General Pet Advice

Registering and desexing cats and dogs from July 2020.


In an effort to encourage responsible pet ownership and desexing of pets, the Office of Local Governments has passed legislation that imposes penalties on people who desex their pets later than 4 months for cats and 6 months for dogs.

But I am worried that will be bad for my pet?

There are certainly some situations where early desexing is not ideal for your pet’s health. See this page for some advice on when to desex your pet. Please come in and talk to us. For some pets there are definite medical reasons to delay desexing. In these circumstances, we are able to provide assistance with having the extra permit fee waived until your pet is able to be desexed. If you have any concerns, it is worth speaking to us about how we can help.

So what exactly are the new rules?


Note: This website was last updated July 2020. For the most up-to-date rules, please go to the Tweed Shire Council website.
The new rules state that if cats are not desexed by 4 months of age, there will be an annual permit fee of $80 on top of the life time registration fee of $50 until your cat is desexed.


Dogs that are not desexed by 6 months of age are charged $216 for lifetime registration instead of $60.
Dogs that are a restricted breed or that have been declared dangerous will also have an annual permit fee of $195.

But that’s not fair!

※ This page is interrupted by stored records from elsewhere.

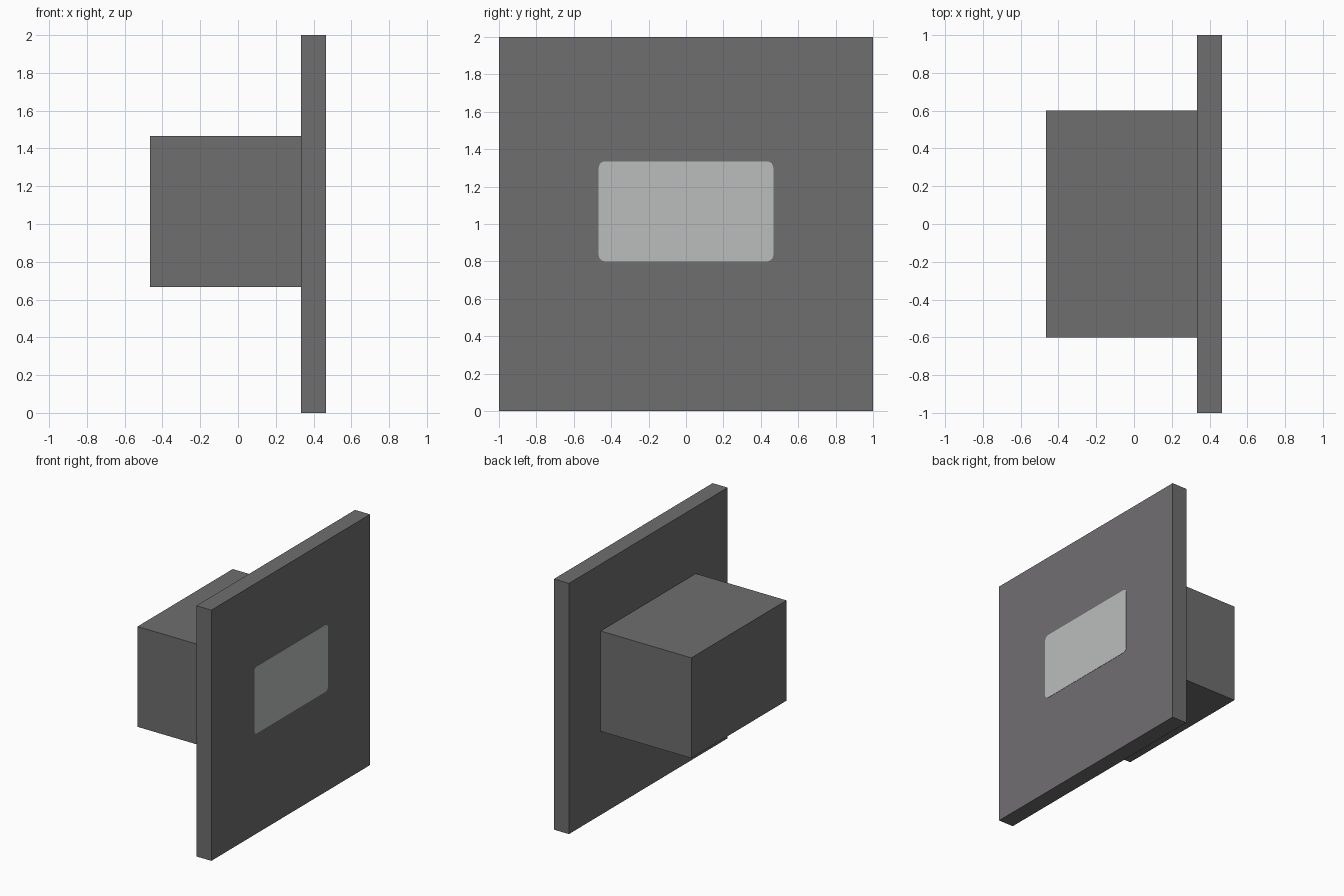
import bpy
import bmesh
from mathutils import Vector

cube = bpy.data.objects.get("Cube")
if cube:
    bpy.data.objects.remove(cube, do_unlink=True)


def material(name, color):
    mat = bpy.data.materials.new(name)
    mat.use_nodes = True
    mat.diffuse_color = color
    bsdf = next(n for n in mat.node_tree.nodes if n.type == "BSDF_PRINCIPLED")
    bsdf.inputs["Base Color"].default_value = color
    return mat


def box(name, low, high, mat, corner=0):
    """Box between two corners; corner rounds the edges running along x."""
    low, high = Vector(low), Vector(high)
    bm = bmesh.new()
    bmesh.ops.create_cube(bm, size=1)
    bmesh.ops.scale(bm, vec=high - low, verts=bm.verts)
    if corner:
        along_x = [e for e in bm.edges
                   if abs(e.verts[0].co.x - e.verts[1].co.x) > 1e-5]
        bmesh.ops.bevel(bm, geom=along_x, offset=corner, offset_type="OFFSET",
                        segments=5, profile=0.5, affect="EDGES")
    mesh = bpy.data.meshes.new(name)
    bm.to_mesh(mesh)
    bm.free()
    mesh.materials.append(mat)
    obj = bpy.data.objects.new(name, mesh)
    obj.location = (low + high) / 2
    bpy.context.collection.objects.link(obj)
    return obj


grey = material("dark grey", (0.163, 0.157, 0.163, 1))
pale = material("pale grey", (0.50, 0.515, 0.505, 1))

# Square face plate
face_x = 0.465
box("face_plate", (0.333, -1, 0), (face_x, 1, 2), grey)

# Housing behind the plate
box("rear_housing", (-0.467, -0.6, 0.667), (0.333, 0.6, 1.467), grey)

# Rounded window, a thin plate on the face
box("window_panel", (face_x - 0.002, -0.467, 0.8),
    (face_x + 0.002, 0.467, 1.335), pale, corner=0.035)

In New South Wales, we have been one of the few states to have introduced lifetime registration. Until now it has been much cheaper to register your pet in New South Wales than Queensland. In Queensland they still pay an annual fee regardless of whether or not a pet is desexed).
That means it is still cheaper in NSW than QLD for most pet owners! Additionally we are one of the few states with a state based registry, rather than multiple private registration databases.
This is not a council level decision, and Tweed Shire Council are not responsible for the new rules. This is a statewide decision to encourage desexing of pets. Rest assured though, if it is not in your pet’s best interests to be desexed early, we will help you where we can.
We strongly encourage you to register your pets, regardless of when they are desexed. There can be heavy fines, which range from $330 – $5500 according to the Office of Local Government Website.

What is the difference between microchipping and registering my pet?

Microchipping involves a needle to place a small chip the size of a grain of rice.

A vet can place a small microchip under your pet’s skin – this is called microchipping. We also usually register this number in the NSW Pet Registry database (unless you specify otherwise. There are some privately run databases in Australia). But this is not the same as registering.
Registering your pet is a separate step you take after your vet has microchipped your pet. You need to log onto the NSW Pet Registry database and create your own profile, and pay the life-time registration fee. This fee enables council to keep track of the number of animals in the shire, and facilitates location of lost and stray pets.